Like it or not, this can be an all too real scenario that should be confronted directly. With over 30 million Americans afflicted by substance abuse problems, many children feel the repercussions. However, there are steps to take that will alleviate the fallout.
1. Know What You’re Up Against
Children are still growing and learning; while they do, they’re absorbing experiences they’ll apply later in life. In a home run by addicts, the knowledge they absorb can include chaos, lack of discipline, and no order. This could create a future addict, or a future parent who may overstress control and discipline on their own families down the road.
These children tend to feel responsible for their parents’ problem. So, it’s important to realize that they might hesitate to “be even more disloyal,” care for themselves, or confront the issue.
2. Set the Tone
The right timing and environment are essential for true success when talking to children of addicted parents. Find a place where the child feels safe, that’s comfortable and quiet. Also, try to have solutions in place for the parents; otherwise, you may do nothing but bring up a problem that the child has been trying to suppress, with no hope of solving it. Give the child some hope.
3. Know What to Say
Before having this conversation, ensure that you have a fair understanding about what the family is going through. Be prepared with answers. Also, know that you’re talking to children and that they have been lied to over and over again by people whom they love. Tell the truth, and keep the information digestible for someone of their age.
4. It’s Not Their Fault
The National Association for Children of Alcoholics stresses “Seven Cs of Addiction”:
● I didn’t Cause it.
● I can’t Cure it.
● I can’t Control it.
● I can Care for myself
● By Communicating my feelings,
● Making healthy Choices, and
● By Celebrating myself.
Focus on these points and truly ensure that the child that you are trying to help doesn’t blame him or herself for this problem.
5. Let Them Talk

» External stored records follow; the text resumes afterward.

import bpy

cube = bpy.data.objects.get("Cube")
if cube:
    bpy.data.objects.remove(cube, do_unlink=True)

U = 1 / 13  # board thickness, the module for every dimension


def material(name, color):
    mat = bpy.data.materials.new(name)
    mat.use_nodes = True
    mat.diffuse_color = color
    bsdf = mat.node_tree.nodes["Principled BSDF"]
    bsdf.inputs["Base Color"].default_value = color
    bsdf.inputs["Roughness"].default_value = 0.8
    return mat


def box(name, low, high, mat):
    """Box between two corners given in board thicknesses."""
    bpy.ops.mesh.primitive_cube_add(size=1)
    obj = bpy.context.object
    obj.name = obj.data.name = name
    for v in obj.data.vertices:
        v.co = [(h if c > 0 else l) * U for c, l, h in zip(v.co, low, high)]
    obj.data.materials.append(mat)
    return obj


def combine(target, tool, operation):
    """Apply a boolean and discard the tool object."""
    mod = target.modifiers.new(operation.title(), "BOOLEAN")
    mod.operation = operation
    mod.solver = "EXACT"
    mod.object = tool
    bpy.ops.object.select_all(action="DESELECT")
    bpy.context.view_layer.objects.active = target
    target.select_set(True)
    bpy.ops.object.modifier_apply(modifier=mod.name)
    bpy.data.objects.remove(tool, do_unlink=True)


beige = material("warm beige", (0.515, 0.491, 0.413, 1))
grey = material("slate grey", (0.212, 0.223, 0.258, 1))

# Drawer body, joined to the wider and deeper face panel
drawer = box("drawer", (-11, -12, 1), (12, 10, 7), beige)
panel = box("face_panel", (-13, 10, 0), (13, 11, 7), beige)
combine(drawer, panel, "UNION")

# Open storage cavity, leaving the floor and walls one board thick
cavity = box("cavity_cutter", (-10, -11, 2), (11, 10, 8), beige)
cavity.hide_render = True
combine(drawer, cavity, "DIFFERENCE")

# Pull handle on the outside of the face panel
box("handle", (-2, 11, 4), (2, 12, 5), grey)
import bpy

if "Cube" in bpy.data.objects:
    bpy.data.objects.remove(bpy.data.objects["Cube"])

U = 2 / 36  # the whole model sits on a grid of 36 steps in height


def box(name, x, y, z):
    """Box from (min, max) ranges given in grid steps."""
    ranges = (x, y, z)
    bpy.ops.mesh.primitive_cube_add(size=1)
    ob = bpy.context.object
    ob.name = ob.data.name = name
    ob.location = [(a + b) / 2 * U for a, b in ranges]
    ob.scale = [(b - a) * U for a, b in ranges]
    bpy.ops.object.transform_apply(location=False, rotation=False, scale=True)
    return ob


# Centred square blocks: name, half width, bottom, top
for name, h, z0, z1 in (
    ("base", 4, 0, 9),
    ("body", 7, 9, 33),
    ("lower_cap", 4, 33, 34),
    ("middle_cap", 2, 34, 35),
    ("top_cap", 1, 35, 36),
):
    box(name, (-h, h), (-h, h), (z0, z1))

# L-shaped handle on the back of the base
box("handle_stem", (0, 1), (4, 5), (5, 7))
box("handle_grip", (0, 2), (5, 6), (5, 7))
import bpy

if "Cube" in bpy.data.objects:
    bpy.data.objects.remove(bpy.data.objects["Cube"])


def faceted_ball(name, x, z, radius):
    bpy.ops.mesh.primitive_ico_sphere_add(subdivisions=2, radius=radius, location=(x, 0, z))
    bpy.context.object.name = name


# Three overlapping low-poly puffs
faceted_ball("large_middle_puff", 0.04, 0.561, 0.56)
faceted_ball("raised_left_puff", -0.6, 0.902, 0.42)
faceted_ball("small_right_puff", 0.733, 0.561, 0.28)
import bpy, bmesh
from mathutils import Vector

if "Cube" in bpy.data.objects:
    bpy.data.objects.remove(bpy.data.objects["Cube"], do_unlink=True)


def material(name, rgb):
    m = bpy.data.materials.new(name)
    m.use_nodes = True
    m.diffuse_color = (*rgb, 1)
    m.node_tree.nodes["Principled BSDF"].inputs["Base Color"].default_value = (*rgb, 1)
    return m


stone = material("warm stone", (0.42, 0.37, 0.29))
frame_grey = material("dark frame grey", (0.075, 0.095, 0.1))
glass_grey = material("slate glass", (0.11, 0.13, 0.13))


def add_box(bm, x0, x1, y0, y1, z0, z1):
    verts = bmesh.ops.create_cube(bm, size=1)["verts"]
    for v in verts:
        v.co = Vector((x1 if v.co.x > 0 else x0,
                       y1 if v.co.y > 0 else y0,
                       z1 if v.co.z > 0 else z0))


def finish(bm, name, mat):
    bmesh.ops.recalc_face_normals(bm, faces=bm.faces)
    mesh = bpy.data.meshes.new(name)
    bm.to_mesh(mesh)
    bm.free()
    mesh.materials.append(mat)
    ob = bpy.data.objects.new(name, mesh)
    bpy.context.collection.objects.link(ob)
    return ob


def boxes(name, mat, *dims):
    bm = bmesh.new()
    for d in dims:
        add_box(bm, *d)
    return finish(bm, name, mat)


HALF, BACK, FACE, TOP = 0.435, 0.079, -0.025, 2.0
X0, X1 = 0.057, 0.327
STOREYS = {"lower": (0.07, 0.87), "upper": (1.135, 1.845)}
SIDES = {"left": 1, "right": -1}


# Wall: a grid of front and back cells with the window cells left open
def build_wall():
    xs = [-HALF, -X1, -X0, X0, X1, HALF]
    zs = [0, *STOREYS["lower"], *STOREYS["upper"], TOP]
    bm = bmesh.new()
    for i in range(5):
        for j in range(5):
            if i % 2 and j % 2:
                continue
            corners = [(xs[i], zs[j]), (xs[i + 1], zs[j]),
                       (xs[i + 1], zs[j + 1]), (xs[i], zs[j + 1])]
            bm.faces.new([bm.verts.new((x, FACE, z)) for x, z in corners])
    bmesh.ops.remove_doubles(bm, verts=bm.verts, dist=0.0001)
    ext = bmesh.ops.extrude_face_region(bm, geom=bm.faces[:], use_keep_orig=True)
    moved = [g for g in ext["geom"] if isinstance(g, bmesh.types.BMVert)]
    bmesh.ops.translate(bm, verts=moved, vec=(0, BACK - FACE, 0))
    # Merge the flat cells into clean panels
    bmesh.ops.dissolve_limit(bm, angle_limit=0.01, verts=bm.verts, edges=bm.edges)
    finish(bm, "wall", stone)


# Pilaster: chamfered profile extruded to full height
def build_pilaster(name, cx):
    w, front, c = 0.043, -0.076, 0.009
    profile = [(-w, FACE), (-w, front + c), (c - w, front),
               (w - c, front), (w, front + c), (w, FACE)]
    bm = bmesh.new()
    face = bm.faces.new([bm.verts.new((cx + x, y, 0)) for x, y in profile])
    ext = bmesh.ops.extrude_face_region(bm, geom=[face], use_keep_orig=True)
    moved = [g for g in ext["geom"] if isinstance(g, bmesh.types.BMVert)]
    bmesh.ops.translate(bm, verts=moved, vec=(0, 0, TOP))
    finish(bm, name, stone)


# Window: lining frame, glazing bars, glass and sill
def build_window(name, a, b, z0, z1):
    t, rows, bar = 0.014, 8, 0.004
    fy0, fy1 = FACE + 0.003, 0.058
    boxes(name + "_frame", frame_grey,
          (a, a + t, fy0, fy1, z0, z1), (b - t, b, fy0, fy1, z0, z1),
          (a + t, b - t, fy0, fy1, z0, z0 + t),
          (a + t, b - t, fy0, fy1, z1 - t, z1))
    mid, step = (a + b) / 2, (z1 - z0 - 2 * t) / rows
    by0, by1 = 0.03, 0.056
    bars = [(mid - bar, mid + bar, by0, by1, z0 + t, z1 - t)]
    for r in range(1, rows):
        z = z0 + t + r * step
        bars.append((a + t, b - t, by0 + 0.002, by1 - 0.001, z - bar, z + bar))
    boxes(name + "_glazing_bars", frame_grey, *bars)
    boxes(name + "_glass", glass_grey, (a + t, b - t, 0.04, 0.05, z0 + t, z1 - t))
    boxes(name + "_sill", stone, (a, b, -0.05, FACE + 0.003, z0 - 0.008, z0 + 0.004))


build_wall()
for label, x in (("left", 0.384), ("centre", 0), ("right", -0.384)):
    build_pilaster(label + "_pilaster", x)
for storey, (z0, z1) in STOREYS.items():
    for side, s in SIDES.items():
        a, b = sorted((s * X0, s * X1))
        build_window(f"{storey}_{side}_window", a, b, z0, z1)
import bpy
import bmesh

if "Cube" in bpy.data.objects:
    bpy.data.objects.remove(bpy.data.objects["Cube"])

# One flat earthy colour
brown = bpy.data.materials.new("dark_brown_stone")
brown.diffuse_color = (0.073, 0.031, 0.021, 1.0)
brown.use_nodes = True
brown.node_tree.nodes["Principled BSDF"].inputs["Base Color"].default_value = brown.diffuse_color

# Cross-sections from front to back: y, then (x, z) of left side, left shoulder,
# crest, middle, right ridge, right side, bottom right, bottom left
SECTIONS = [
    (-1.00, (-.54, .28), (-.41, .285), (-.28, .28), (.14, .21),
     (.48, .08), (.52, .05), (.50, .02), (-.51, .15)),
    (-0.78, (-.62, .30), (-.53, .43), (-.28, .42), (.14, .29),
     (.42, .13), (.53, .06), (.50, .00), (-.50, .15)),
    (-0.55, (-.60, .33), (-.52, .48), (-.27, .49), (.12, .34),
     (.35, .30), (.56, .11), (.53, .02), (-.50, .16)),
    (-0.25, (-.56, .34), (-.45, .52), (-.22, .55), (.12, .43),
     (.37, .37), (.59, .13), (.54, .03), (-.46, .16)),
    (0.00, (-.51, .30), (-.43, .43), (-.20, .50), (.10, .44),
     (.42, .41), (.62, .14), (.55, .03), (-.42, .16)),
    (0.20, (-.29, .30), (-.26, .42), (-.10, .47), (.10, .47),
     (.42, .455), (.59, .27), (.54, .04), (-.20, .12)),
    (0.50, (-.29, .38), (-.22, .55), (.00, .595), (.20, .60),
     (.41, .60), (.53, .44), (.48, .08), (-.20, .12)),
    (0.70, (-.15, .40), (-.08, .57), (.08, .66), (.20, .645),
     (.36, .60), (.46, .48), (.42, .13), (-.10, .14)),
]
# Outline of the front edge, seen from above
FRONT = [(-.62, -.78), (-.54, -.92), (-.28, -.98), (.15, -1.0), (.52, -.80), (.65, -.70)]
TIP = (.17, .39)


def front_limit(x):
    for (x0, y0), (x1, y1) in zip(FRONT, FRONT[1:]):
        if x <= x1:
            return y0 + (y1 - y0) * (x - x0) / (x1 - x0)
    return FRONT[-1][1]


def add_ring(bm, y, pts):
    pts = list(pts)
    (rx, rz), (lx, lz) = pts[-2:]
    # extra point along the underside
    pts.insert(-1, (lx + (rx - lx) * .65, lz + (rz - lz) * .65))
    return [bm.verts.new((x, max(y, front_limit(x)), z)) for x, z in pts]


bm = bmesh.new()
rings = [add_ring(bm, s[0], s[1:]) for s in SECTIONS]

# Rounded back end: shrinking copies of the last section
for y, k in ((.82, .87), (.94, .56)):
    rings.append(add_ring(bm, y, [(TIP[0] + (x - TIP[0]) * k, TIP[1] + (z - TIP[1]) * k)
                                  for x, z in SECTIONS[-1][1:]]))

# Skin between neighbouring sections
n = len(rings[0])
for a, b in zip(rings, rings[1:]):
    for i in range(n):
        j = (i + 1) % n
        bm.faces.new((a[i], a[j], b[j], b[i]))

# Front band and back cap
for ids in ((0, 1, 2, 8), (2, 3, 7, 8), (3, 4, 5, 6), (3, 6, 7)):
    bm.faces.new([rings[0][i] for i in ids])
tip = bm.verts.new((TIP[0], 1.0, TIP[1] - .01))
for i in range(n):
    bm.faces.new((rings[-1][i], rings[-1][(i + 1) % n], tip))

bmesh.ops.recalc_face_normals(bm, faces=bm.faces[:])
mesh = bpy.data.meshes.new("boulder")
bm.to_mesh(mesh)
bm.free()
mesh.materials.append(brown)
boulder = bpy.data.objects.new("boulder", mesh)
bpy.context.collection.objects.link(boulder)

This is very important. Don’t cut the child’s understanding by not letting them talk about it. Talking about it can help the problem, along with the possible new changes, sink in. It can also make the child feel safer when they talk about future problems. Free-flowing communication can be the key to feeling safe later in life.